When the dew point temperature is close to the temperature of the air, the air is nearly saturated. However, nearly saturated air is not always humid. Only when the temperatures reach above 70 degrees Fahrenheit and dew points rise nearly as high does the air feel "muggy" and uncomfortable. Humidity of the air generally increases southward, similarly to the temperatures. During the summer dark green shading (dew points in the 60s or higher) indicate humid air. Dew points in the 40s or lower (light green, yellow or white) are considered dry. In the winter the dew points are on average 30-40 degrees lower, similarly to the temperatures (except the southern coastal regions where the fluctuations are a little smaller).
In the example above on the left, there is a large change in dew point temperature from New Mexico to central Texas. This suggests that a dry line is somewhere in the area. You can check the current map (above right) to see is there are areas that also appear to be affected by dry lines.
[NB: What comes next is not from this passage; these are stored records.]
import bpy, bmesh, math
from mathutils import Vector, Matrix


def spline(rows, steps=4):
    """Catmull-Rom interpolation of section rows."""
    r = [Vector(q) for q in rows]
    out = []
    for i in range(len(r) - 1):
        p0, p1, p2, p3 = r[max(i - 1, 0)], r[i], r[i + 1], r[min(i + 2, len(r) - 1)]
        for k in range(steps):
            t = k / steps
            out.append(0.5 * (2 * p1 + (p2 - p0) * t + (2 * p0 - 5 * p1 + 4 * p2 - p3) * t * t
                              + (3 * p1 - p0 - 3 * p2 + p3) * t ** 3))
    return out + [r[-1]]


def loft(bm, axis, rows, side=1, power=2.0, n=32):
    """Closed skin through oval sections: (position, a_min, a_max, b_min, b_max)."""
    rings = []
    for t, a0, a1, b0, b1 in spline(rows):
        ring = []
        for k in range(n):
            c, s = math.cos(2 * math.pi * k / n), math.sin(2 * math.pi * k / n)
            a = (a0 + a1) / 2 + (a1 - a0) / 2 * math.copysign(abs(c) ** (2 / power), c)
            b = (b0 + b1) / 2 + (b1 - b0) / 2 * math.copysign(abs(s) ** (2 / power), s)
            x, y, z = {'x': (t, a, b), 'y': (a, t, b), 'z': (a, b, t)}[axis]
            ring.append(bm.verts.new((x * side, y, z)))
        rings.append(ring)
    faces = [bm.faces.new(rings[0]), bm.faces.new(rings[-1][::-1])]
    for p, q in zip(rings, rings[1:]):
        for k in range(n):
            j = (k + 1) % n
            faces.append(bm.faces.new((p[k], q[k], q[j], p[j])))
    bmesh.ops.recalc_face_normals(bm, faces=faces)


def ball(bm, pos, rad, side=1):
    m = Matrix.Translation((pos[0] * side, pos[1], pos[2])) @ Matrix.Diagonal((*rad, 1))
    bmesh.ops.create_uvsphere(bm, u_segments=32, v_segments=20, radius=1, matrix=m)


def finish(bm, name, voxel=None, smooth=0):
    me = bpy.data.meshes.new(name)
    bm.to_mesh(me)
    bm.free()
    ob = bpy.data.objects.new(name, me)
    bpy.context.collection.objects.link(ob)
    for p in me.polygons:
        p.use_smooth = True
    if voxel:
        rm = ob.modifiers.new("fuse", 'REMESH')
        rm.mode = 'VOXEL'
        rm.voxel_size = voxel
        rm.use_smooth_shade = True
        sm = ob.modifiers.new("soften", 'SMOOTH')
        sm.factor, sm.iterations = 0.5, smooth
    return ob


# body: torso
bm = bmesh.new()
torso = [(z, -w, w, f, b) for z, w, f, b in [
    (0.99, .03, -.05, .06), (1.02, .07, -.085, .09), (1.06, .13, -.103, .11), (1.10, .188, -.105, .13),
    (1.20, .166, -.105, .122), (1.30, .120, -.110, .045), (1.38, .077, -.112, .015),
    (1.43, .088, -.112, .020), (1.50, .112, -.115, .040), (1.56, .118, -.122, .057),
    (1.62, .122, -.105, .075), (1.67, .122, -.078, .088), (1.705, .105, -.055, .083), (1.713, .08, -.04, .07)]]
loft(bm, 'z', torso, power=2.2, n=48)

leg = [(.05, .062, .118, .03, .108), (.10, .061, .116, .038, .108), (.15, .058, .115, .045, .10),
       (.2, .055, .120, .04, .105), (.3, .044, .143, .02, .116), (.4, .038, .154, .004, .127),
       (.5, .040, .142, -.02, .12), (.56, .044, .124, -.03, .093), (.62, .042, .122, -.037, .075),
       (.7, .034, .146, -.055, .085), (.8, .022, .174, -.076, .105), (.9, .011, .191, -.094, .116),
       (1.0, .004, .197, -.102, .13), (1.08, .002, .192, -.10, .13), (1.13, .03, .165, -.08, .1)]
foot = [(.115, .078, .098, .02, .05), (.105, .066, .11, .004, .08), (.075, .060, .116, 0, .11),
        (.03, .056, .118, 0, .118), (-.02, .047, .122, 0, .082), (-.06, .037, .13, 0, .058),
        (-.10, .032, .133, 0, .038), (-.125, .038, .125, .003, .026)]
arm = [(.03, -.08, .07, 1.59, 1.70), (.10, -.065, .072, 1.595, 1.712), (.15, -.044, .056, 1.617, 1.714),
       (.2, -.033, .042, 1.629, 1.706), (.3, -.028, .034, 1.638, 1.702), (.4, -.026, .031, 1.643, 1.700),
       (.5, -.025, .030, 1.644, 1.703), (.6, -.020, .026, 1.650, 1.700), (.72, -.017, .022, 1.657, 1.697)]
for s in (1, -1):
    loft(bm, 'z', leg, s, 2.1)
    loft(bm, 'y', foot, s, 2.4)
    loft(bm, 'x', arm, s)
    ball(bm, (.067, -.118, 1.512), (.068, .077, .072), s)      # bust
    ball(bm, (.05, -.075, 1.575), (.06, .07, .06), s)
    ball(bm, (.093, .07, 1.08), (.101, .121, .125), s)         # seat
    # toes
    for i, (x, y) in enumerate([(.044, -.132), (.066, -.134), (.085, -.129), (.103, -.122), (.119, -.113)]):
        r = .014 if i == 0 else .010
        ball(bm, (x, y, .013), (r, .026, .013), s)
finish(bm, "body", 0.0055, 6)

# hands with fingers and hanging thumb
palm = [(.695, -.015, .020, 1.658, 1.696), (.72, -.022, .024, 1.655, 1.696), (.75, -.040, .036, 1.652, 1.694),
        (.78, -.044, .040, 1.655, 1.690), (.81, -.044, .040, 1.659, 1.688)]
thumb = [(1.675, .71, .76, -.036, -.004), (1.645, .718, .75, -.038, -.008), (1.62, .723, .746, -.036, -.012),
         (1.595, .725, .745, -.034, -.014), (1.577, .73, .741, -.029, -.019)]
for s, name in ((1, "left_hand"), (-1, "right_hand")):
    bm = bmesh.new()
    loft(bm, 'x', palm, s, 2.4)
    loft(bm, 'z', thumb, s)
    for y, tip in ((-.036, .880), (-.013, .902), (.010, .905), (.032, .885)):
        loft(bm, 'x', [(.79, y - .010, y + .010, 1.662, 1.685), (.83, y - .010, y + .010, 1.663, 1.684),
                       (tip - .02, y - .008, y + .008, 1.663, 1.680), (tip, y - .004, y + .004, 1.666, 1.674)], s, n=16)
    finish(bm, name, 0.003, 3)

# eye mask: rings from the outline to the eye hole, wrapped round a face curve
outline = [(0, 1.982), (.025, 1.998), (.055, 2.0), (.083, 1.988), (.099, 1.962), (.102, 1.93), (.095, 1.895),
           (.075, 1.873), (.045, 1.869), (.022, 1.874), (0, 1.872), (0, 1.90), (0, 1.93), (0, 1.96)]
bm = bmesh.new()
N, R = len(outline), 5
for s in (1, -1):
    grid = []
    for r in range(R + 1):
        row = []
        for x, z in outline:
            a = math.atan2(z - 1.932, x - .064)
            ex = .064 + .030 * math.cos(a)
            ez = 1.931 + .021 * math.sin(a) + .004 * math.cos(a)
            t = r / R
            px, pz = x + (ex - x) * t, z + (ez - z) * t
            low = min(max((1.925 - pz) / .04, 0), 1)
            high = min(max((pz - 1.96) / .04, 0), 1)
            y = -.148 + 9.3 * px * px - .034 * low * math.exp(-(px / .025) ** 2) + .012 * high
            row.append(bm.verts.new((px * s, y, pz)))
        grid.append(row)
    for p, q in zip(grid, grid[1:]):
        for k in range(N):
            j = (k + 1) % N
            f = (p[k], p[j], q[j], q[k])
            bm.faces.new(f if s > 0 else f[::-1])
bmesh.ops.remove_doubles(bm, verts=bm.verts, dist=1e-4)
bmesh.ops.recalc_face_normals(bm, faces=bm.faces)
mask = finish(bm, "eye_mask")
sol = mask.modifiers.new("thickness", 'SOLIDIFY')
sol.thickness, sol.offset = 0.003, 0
Humidity decreases the convective stability of the air. Since the density of moist air is lower it tends to rise over colder, denser air. This can happen along a frontal boundary or if air becomes convectively unstable and rises to form clouds and precipitation. This is why thunderstorms and convective showers often form in a warm, moist airmass. Sharp gradients (closely packed dew point contours) are often indicative of frontal boundaries or dry lines. During the warm season intense precipitation often occurs along those boundaries.